» **Problem requirements**
Using the records that follow, count the lines containing the word "verts" and give that number only.

*** Opening Data section ***

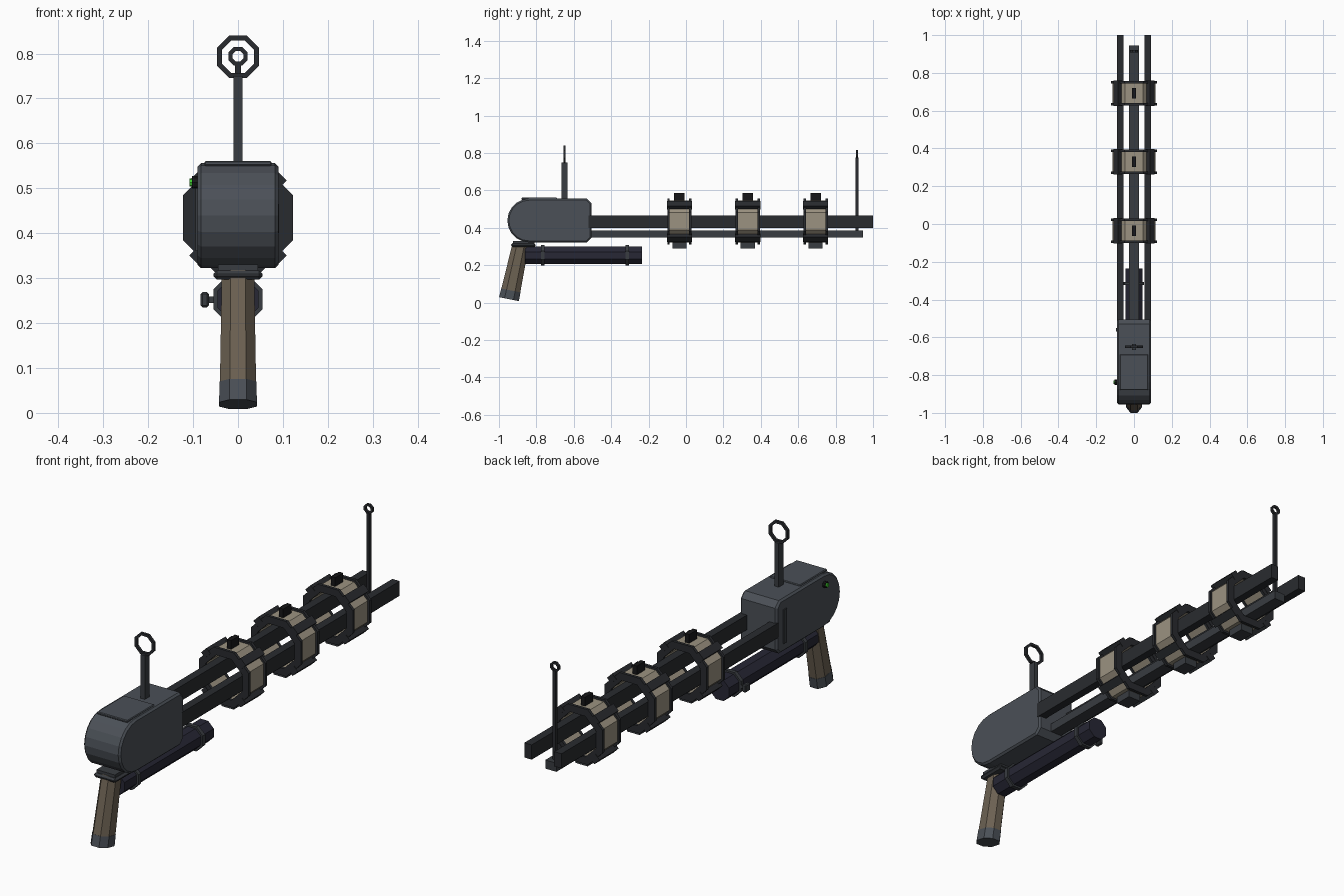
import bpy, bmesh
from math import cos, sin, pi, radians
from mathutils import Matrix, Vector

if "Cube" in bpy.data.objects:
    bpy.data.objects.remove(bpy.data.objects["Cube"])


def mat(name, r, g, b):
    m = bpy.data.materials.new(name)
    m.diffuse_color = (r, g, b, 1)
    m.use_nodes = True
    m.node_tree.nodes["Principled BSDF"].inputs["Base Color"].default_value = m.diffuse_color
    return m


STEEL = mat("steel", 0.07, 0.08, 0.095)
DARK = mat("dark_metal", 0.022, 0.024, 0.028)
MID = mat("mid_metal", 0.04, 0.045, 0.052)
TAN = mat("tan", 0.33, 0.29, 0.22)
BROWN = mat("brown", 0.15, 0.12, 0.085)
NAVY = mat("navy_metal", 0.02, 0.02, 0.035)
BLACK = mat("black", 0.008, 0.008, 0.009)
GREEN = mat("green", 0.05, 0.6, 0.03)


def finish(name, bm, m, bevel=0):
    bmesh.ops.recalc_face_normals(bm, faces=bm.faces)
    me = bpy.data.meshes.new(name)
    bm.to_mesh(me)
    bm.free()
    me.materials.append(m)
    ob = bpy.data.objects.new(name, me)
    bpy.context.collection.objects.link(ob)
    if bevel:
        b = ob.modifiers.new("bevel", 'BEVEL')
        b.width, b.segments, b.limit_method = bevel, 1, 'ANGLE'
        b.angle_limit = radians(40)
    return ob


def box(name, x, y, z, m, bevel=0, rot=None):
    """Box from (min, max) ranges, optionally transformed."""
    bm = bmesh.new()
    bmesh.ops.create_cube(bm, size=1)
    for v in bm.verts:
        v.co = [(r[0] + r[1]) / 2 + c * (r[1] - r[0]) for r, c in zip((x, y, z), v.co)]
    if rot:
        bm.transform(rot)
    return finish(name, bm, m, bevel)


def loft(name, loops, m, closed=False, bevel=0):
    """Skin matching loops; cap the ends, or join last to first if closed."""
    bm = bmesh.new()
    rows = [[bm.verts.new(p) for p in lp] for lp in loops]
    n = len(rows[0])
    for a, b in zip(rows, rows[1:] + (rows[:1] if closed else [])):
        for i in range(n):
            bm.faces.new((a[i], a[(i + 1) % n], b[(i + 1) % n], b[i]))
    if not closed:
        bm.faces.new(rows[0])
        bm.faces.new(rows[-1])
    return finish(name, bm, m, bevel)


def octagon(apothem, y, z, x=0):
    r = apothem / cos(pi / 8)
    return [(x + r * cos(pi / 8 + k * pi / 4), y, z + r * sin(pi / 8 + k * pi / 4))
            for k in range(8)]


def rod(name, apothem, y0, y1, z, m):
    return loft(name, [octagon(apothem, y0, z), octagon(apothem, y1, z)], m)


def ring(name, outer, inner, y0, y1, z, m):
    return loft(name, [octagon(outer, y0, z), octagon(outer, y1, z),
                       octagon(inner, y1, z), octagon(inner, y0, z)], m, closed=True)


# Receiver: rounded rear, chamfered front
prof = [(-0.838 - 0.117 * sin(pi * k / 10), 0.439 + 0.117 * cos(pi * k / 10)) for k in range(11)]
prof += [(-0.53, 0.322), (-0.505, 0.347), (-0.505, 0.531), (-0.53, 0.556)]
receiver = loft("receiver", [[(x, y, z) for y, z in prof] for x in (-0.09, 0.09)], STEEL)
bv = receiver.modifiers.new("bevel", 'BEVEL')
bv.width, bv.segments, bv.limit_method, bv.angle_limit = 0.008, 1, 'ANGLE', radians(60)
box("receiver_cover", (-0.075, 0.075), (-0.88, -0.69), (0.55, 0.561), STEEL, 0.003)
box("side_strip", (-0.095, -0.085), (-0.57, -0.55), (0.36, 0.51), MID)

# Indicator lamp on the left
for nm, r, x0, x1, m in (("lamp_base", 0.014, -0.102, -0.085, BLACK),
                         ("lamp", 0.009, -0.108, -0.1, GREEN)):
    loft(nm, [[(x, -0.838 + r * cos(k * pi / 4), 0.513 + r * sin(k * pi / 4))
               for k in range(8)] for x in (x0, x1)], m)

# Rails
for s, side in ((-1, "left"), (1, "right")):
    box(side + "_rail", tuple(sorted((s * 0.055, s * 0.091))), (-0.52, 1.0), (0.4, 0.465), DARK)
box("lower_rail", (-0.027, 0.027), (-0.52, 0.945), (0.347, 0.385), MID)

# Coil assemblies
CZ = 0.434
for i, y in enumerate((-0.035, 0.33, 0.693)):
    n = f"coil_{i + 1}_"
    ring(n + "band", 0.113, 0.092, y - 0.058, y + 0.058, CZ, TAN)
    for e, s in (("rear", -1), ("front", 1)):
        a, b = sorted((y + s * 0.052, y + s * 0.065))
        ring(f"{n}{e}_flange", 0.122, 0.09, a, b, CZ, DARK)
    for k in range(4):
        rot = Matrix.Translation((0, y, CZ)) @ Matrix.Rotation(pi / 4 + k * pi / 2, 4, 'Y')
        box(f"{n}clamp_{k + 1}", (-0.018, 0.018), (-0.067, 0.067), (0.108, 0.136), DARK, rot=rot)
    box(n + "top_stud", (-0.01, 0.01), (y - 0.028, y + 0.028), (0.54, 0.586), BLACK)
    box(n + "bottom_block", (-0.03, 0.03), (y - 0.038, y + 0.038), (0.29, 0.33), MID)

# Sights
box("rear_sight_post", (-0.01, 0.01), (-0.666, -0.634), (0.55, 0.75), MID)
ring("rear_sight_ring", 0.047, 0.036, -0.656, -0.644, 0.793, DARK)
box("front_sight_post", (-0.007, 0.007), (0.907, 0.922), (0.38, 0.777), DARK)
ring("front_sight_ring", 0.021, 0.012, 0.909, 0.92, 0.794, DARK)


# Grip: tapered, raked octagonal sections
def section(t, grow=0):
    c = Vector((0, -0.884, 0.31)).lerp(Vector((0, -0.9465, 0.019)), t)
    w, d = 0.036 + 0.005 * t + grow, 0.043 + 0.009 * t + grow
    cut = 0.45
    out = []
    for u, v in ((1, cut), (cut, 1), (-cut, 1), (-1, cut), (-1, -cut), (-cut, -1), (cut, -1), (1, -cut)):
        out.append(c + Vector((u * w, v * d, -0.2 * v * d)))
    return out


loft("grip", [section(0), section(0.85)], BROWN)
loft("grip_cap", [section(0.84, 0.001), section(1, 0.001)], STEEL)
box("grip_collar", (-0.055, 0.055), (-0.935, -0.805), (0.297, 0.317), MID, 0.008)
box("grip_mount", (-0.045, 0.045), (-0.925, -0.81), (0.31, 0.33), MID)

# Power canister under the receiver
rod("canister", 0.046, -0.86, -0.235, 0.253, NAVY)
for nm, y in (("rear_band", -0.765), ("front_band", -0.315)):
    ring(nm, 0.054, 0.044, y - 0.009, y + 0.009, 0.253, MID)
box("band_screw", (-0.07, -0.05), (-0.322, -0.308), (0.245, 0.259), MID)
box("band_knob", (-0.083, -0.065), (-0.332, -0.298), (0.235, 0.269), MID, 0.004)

*** Closing Data section ***

» **Exercise output**
2